Heroic efforts produce homecoming floats


Photo by Faith Owan

Freshmen Kealaokapuamakamae Aquino and Tyson Haupu hold up a part of their float-in-the-making. The seniors prevailed in the homecoming game float competition that was the culmination of spirit week on Sept. 27, 2014.

Electric saws buzz.

Foam guns ooze.

And, students paint to island rhythms.

That’s right — it’s float-building time.

Every year for Kamehameha Maui’s homecoming, each high school class competes in events like the Battle of the Bands and Boys Cheer. One of these events is a competition to create a float that will represent their classs.

While some events have come and gone, the halftime parade of floats has been a feature every year.

“It started with our first graduating class which was 2006, so we had our first parade in 2005,” said Ms. Naomi Ashman, student activities coordinator.

She said that the first floats were constructed on golf carts and motorized vehicles, known as mules. This required that the mules and carts be removed from service for a week or so before the parade, inconveniencing various campus departments. There were also problems with breakdowns. In fact, there was more than one float that had to be pushed along the track.

“So, four years ago, we started with the platform [system],” Ms. Ashman said.

The platforms are 4 by 8 pieces of plywood with wheels on the bottom. They are pulled along the course by parading students. The new system gave students more options than the motorized vehicles, which would need to return to service the next day, and, thus, restricted what was possible.

“So, the classes can build them as high as they want, they can build them out – wide – or long,” Ms. Ashman said. “There have been all kinds of floats that people have built and put all kinds of things on them i.e. volcanoes that erupt and little globes that go around in circles, and smoke, and music, and all kinds of things.”

This year’s theme of E Maikaʻi A Paʻa Hana, or Be Good and Industrious, was reflected in each of the class’s float designs. To narrow down the many possible interpretations, the student government decided to assign one of the Hawaiian islands to each of the classes.

“During the summer the student council met and brainstormed and came up with ideas…from there, the classes just brainstorm on their end, how they’re going to build it, what the design is and that kind of stuff.

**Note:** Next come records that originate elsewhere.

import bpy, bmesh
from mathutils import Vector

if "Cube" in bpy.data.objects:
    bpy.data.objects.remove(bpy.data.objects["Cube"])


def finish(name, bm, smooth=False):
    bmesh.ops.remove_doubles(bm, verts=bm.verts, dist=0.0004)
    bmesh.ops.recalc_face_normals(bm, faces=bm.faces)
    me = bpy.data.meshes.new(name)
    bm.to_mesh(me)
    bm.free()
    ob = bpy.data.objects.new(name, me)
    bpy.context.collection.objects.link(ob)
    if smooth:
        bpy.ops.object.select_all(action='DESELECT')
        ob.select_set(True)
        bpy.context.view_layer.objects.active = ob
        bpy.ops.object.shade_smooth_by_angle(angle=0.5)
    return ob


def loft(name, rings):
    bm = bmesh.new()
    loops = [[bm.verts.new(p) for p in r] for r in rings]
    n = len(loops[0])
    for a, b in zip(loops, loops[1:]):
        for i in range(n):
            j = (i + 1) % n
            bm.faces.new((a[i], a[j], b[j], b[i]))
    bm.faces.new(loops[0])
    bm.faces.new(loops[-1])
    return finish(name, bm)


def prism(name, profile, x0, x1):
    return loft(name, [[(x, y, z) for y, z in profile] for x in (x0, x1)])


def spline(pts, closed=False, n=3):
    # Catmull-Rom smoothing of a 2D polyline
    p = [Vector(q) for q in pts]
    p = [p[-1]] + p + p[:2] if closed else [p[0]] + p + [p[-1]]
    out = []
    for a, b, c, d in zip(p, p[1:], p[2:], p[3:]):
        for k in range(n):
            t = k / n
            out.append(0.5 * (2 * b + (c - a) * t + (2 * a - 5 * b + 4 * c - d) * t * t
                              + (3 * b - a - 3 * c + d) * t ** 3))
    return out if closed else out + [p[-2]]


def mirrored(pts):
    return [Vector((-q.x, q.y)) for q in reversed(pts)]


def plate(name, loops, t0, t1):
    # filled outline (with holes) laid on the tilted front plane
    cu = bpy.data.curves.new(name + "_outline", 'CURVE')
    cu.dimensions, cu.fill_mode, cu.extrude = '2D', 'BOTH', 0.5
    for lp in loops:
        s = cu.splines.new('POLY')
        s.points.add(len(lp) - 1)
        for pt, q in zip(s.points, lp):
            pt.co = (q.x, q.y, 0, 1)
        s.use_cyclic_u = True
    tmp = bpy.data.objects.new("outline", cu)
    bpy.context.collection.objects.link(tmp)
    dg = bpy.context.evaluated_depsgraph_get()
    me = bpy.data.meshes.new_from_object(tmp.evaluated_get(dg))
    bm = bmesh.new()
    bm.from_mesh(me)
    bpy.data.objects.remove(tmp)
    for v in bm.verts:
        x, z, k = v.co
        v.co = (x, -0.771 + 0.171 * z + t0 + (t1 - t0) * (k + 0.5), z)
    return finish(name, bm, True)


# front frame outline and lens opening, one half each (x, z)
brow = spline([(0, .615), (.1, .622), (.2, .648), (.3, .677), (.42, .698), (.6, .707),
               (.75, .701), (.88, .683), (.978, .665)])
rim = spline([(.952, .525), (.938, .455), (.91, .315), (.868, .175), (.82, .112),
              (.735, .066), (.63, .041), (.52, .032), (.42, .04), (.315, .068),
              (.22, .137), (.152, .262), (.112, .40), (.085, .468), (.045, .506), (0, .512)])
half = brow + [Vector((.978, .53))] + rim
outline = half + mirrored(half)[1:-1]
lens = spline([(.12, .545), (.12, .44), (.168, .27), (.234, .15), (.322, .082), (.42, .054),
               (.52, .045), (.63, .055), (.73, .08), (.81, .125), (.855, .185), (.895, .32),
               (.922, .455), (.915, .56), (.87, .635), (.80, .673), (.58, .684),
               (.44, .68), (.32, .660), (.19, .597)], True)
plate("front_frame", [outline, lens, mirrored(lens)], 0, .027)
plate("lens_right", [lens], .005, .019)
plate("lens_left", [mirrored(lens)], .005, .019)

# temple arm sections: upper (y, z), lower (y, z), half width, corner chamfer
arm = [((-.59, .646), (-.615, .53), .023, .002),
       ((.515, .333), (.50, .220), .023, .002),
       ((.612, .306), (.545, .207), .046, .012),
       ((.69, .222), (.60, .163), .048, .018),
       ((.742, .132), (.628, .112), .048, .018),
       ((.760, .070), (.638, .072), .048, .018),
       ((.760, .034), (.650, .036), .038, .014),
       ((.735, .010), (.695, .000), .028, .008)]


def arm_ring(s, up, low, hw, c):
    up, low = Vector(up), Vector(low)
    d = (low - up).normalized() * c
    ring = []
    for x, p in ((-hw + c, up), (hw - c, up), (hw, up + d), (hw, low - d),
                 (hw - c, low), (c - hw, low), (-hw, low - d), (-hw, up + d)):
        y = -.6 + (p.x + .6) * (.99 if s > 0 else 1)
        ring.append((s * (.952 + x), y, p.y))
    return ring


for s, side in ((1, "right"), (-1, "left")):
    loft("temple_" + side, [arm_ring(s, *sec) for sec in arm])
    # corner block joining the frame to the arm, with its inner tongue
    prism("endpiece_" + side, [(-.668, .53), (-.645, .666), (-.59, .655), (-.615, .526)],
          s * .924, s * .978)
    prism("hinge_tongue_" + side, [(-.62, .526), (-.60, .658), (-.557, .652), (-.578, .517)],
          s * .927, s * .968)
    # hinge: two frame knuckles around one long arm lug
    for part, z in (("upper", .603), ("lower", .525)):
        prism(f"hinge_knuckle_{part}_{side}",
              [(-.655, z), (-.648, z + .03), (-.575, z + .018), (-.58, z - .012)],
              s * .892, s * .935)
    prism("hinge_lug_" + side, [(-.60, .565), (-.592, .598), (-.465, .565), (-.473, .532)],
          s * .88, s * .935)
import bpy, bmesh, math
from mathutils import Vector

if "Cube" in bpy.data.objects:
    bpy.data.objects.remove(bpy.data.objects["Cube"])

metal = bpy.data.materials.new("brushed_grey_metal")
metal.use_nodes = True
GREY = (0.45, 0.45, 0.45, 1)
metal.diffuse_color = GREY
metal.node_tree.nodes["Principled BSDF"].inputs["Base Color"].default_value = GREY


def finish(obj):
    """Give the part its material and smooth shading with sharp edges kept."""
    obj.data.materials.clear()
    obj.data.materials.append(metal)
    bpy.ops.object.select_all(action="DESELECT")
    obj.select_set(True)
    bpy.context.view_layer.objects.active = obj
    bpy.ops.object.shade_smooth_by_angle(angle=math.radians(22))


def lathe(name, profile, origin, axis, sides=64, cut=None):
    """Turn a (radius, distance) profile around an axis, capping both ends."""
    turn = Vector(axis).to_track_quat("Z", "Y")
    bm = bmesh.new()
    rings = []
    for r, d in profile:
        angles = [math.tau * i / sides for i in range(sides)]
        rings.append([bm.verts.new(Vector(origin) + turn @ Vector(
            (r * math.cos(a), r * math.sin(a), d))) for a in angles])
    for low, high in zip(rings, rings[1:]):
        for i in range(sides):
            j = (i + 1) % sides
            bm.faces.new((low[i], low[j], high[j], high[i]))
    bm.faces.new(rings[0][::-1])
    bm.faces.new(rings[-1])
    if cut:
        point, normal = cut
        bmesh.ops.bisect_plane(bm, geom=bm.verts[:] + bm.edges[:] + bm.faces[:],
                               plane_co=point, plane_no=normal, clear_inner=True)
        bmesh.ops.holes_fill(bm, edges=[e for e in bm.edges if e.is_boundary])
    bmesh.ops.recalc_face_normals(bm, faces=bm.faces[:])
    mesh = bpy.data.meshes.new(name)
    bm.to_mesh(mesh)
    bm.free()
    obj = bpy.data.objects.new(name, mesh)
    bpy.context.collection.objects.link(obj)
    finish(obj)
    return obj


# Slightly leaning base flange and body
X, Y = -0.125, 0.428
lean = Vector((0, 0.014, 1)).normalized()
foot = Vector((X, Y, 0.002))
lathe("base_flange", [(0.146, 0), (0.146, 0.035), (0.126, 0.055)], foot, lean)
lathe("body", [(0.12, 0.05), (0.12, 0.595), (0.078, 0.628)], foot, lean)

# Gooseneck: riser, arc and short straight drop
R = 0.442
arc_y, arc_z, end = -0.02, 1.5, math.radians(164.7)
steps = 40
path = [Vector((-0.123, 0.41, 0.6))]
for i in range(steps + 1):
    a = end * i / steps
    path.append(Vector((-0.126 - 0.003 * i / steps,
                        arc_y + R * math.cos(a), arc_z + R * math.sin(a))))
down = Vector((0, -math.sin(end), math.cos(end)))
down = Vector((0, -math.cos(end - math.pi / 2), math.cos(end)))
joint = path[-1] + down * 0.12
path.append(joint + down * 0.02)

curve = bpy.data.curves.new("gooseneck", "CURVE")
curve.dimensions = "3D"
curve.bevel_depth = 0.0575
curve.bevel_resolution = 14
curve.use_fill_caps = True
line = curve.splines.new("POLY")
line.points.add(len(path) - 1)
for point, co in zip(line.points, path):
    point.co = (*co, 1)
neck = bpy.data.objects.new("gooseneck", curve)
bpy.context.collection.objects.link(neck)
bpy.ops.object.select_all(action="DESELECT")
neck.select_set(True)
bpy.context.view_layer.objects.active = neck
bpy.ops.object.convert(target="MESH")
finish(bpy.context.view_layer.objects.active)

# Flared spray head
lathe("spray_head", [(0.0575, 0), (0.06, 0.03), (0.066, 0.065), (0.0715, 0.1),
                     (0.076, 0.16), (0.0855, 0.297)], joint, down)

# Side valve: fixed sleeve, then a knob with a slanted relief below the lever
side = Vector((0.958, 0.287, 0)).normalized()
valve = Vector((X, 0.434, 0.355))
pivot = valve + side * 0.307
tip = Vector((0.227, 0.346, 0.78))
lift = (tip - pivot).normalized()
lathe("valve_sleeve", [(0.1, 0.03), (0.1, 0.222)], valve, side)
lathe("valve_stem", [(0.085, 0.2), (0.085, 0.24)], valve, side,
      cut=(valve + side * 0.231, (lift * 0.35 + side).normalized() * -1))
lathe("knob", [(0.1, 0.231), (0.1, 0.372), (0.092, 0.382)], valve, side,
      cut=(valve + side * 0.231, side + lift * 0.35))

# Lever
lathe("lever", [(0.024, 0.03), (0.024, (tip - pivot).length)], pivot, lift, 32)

The advisers approve the design,” Ms. Ashman said.

Each class also chose a hero to represent in their designs.

The freshmen produced a float with a cresting wave and a quote from surfer Bethany Hamilton inscribed on it. It also had a shark, multiple surfboards, and a light display that decorated the top.

Freshman president Hunter Worth said, “We have a board to represent Bethany Hamilton and a wave to represent the wave she rides. We have Kauaʻi, and she’s from Kauaʻi. She’s just amazing. She’s very strong.”

The process of making a float is time consuming and requires a lot of hard work and dedication. Sometimes the productivity goes up until the last minute. On the Wednesday prior to the big game, the freshman class was hard at work.

“We plan to have everything assembled by Friday, but we know that’s not going to happen, so we’re going to come in on Saturday and work on it,” freshman Kealaokapuamakamae “Makamae” Aquino said, 

Each class goes through its own process to reach the final product on the day of the homecoming game.

“For our float, we actually went through many different drawings and everything,” Aquino said.

In making the floats, students learn the basics of construction.

“It’s just been a challenge to form everything and get it to stay and [be] compact, but once we got the foundation, like the chicken wire and the paper mache, it’s simple[r] and easier now,” sophomore president Kulia Fernandez said.

Sophomore Taylor Ching said, “First we started with chicken wire, then we did paper mache, then we painted it, and then we put some great stuff on it. The officers [came up with the design].”

The sophomores’ float had Pele as its hero, represented by a volcano with her face on the front and with smoke billowing from the top.

The junior class created a float that represented American military heroes. Their float was shaped like an army tank, with a picture of a saluting soldier — late football coach Kraig Vickers — above the display. At the back of the tank, a custom American flag stood, with pink stripes (the class color) replacing the red.

“What we did is we painted the entire thing first, and then we built it into the platform, and then we added the little details,” junior Tea Kauhaa-Po said,

For their final homecoming, the seniors worked diligently to put their first-place float together, including a sleepover on campus on the weekend prior to spirit week.

“We had people bring in whatever ideas they had,…and we kind of combined a bunch to create what we have now. We constructed a bunch of individual pieces during our sleepover, and then on Saturday [the day of homecoming] we’re going to put the whole thing together,” said senior Jaye-lin Orikasa on the Thursday before the big game.

The seniors presented a float dedicated to George Helm and Kimo Mitchell, Native Hawaiians who were among the leaders of the movement to reclaim Kahoʻolawe from the U.S. military and raise awareness of the damage done to it. They disappeared in bad weather amid a series of landings on the island to protest its use as a bombing target.

The float was constructed with silhouettes of the two men. Behind each one was a longboard with four stripes, one stripe in each of the four class colors.

In the end, behind the seniors’ first-place entry, the sophomore float placed 2nd, the freshmen placed 3rd and the juniors placed 4th.